Okay so let me tell you a little story. I'm driving around in my car on a beautiful day in Oakland. My windows are down, my hair is blowing in the wind, and I am shocked when my local radio station plays a throwback jam from my drunk college days in San Diego, Katy Perry's "California Gurls." I obviously started rocking out. I noticed people in nearby cars laughing but I couldn't help it, I knew all the words and felt obligated to show the world my knowledge of this 2010 pop hit.
The part where Snoop Dogg is about to come onto the track wass approaching fast and was ready with my best Snoop impression.
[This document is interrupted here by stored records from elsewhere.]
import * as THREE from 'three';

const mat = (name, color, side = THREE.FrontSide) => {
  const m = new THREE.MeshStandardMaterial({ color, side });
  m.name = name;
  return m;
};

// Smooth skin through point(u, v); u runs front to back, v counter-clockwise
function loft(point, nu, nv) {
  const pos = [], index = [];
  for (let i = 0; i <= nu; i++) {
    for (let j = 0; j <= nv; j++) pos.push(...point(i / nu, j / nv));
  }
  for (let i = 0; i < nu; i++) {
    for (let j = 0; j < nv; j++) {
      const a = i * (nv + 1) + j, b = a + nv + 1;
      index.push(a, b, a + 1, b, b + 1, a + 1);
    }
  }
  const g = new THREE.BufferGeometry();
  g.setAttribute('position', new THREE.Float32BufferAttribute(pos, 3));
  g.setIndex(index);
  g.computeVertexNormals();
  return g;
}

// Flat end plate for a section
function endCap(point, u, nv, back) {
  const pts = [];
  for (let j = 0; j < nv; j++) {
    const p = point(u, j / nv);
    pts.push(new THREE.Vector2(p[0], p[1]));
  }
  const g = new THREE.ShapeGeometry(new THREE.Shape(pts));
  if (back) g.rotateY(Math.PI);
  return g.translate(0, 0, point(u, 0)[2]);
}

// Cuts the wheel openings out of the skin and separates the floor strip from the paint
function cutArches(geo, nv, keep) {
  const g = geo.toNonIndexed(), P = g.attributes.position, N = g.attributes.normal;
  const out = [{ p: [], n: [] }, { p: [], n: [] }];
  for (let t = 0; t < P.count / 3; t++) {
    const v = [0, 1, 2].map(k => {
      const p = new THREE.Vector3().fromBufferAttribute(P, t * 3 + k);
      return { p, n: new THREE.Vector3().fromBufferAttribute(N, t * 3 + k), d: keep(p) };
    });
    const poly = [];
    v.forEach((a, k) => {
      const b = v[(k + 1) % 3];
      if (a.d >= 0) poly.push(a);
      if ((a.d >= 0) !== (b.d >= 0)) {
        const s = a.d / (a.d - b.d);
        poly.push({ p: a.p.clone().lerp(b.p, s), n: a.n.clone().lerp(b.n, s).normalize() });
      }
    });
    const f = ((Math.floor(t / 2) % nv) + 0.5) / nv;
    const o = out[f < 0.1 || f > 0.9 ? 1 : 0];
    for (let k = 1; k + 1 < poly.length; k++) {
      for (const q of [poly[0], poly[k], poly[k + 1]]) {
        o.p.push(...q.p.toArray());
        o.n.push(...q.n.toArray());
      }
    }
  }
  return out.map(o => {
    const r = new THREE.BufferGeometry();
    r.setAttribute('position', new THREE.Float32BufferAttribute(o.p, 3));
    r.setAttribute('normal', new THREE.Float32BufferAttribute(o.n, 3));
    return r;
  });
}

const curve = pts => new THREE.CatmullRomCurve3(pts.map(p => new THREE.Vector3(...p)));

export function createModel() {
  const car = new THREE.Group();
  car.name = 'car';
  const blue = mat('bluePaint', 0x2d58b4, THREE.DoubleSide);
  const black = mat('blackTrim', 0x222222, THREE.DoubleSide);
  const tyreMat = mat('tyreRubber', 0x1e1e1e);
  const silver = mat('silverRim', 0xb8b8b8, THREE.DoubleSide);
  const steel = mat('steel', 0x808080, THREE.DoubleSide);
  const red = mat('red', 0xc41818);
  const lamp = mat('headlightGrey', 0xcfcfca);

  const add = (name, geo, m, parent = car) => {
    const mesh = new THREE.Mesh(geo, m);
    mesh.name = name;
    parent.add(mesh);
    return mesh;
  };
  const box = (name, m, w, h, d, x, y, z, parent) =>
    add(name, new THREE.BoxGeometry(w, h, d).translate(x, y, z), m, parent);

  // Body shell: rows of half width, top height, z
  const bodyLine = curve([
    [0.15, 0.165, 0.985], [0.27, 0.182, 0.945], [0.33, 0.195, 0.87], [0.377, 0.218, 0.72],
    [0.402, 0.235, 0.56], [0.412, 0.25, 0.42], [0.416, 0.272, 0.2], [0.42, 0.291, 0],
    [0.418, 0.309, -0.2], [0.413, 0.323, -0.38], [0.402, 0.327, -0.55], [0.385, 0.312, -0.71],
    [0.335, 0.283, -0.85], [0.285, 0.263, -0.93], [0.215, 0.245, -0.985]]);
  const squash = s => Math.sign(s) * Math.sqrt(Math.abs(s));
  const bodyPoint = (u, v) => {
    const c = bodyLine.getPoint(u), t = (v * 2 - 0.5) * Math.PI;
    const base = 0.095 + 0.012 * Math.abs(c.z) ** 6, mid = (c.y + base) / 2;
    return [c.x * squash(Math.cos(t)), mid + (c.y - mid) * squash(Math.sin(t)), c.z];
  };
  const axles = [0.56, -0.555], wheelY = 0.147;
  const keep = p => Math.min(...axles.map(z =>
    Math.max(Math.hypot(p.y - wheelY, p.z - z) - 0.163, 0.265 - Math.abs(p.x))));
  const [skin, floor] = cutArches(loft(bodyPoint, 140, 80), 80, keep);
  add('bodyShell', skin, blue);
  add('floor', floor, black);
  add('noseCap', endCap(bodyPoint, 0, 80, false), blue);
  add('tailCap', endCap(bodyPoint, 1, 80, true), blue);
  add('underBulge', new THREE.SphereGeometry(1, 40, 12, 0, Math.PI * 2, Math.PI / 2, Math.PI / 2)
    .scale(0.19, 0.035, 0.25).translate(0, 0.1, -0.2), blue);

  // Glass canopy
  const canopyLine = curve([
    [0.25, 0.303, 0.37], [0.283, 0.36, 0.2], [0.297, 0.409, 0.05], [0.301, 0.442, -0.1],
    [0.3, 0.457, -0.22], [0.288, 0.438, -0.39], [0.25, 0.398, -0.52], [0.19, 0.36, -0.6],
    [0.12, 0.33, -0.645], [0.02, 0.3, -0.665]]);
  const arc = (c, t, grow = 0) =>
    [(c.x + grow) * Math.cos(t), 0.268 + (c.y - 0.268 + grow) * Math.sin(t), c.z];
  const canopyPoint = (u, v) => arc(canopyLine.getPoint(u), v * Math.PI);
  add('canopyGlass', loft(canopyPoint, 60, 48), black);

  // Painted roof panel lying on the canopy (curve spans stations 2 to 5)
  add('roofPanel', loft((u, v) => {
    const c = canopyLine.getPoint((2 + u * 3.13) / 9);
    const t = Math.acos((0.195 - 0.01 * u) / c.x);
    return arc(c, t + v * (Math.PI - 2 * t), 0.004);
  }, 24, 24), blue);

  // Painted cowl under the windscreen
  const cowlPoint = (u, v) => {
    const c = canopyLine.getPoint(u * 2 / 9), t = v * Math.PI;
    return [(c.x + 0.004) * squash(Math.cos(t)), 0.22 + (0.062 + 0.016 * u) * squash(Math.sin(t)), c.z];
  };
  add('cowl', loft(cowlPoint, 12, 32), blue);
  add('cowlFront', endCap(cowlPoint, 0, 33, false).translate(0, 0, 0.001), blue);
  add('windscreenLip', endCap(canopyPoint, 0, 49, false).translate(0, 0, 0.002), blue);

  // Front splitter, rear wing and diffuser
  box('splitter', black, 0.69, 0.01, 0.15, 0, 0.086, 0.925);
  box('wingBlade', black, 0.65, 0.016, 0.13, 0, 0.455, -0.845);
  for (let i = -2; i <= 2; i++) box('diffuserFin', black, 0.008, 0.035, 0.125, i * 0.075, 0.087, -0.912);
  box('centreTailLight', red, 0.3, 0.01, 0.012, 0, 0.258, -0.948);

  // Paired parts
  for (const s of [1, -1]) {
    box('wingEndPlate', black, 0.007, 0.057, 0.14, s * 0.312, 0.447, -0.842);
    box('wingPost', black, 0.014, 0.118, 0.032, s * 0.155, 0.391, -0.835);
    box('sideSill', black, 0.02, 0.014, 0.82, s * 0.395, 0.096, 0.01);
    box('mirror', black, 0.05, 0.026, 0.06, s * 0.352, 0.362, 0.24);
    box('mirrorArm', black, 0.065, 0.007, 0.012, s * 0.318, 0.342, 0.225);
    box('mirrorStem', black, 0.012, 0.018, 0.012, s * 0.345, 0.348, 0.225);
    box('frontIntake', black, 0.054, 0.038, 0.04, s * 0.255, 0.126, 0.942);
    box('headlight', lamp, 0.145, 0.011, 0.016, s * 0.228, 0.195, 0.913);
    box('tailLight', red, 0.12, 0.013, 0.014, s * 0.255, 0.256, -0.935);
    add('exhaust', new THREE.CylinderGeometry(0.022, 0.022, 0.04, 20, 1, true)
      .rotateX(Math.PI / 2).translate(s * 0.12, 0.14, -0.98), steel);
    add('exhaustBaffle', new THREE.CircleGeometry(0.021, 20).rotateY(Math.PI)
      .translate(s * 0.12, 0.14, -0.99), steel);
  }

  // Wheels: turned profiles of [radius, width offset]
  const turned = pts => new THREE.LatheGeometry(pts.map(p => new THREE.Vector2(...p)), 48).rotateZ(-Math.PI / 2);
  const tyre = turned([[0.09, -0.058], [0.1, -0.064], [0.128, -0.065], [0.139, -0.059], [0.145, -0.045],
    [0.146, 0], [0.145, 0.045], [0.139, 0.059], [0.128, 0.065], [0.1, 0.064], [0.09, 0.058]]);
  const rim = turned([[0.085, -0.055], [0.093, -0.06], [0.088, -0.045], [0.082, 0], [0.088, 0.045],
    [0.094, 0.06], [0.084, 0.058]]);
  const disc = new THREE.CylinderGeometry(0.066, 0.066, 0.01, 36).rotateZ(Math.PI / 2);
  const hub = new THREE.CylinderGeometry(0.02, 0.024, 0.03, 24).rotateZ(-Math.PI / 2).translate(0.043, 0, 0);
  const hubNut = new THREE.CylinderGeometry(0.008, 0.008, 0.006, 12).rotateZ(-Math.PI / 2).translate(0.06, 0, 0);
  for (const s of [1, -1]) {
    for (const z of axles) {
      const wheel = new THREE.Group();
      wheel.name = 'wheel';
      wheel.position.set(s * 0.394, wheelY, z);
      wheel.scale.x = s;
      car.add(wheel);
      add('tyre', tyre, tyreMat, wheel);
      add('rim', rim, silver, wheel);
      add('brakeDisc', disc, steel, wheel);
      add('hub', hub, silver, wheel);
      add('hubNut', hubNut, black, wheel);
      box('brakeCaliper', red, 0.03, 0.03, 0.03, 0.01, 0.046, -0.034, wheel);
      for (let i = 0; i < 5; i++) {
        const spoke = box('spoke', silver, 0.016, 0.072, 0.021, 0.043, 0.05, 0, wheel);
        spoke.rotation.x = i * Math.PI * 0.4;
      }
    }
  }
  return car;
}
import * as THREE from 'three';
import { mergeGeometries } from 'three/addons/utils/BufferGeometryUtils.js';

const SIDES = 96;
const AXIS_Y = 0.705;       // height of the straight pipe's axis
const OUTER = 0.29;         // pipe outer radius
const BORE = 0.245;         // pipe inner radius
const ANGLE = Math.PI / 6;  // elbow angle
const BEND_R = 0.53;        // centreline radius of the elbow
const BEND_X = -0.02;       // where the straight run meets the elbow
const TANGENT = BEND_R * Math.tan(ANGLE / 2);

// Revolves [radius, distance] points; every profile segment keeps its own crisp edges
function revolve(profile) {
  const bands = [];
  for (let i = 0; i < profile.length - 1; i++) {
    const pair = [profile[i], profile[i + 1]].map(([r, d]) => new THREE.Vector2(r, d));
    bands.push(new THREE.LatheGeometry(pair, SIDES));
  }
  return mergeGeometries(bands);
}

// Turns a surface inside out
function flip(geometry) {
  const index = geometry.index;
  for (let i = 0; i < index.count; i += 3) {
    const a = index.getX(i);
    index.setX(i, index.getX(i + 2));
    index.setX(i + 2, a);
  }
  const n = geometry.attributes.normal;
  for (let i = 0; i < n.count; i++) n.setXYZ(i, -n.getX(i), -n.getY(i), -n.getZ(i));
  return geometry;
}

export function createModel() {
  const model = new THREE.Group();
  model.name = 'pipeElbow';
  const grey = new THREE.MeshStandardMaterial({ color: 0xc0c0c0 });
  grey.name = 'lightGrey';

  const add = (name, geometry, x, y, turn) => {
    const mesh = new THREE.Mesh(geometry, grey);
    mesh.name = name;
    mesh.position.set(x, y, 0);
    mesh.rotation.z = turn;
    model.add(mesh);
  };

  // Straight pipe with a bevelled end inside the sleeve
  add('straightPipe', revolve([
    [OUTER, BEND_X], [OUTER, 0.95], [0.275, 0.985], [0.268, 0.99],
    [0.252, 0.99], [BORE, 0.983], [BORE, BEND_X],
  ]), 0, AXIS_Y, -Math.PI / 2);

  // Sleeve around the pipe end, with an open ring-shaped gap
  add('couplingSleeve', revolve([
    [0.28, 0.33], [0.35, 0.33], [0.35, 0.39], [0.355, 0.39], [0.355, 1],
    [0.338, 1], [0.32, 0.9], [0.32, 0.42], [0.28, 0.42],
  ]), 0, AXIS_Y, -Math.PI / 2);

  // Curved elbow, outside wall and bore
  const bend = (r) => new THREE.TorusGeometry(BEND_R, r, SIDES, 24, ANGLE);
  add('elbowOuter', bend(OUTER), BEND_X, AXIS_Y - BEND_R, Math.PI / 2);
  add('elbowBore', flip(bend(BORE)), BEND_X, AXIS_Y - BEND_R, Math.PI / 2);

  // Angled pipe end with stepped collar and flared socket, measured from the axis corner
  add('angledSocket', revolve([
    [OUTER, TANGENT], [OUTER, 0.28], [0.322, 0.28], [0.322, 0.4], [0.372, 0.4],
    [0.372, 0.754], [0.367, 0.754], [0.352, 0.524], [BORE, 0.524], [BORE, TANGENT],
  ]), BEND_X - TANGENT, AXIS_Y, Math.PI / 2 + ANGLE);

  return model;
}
Just as I was about to leap into Snoop's smooth and upbeat verse, I was met with an extended musical break. Huh? Where did the Dogg father go? This moment in time got me thinking and reminiscing and I realized that this has happened to me before. From Katy Perry featuring Snoop Dogg to Maroon 5 featuring Wiz Khalifa, when pop songs featuring rappers are played on radio stations more often than not the rap portion is cut out. Why?
The first thought that jumped into my head was maybe the lyrics are too harsh, too "dirty" for mainstream pop radio? Wait wait wait, that can't be true though because, well, here let's just stick with my first example "California Gurls." The chorus for that song goes as follows:
"California girls / We're unforgettable / Daisy Dukes / Bikini's on top / Sun-kissed skin / So hot / We'll melt your popsicle / Oooooh Oh Ooooooh."
Clearly we are not talking about an actually melted popsicle here. She is talking very specifically about a women's body and one that is not, well should I say, dressed like she is going to church. Now, let's move on to Snoop's portion of the song, here's his last verse,
"Homeboys / Bangin' out / All that ass hangin' out / Bikinis, zucchinis / Martinis, no weenies / Just the King and the Queeny / Katy my lady (yeah )/ Lookie here baby (uh huh) / I'm all up on ya / 'Cause you're representin' California (oh yeah)."
Okay well first things first, he is just agreeing with her previous statement about short shorts with "All that ass hangin' out." Then Snoop just gets a penis joke of his own with zucchini while Katy got the popsicle. So if the question is the appropriateness of lyrics of rap sections as opposed to those of the pop star, they are incredibly similar. Rap lyrics are just, simply, rapped. Kids won't understand the innuendos so what makes the rap sections cut-able from the radio?
Another reason for the cutting brought up on a Reddit page was that a lot of rap sections are towards the last half of the song so radio stations just cut the song early. Okay, so yes in "Payphone" by Maroon 5 featuring Wiz Khalifa, the rap section is in the last minute of the song but excluding that part, you kind of miss the build of the song. If you listen to the song fully, Wiz Khalifa's part helps the song hit the climax. It helps hammer home the point of view and overall message of the track. Now a song that completely debunks this theory is the remix of "Bad Blood" by Taylor Swift featuring Kendrick Lamar.
King Kendrick basically starts the song. Within the first 10 seconds you hear his beautiful voice, you can't cut him out so radio stations remedy this by not playing the remix. Why? Swifty went through the process of mixing a new track with one of the most popular rappers in the game, she did it because she thinks it enhanced her song, radio stations should respect that.
You could try and give me reasons all day about why radio stations chop up pop songs with rap sections but no reason will ever be good enough. These songs were written specifically with that rap portion, they make the song better. I know the ideas that could come along with rap music but when you get down to brass taxes, rap music is someone just talking faster and to a beat, the prejudice that some people feel towards the genre is completely illogical. Play the rap portion, radio stations!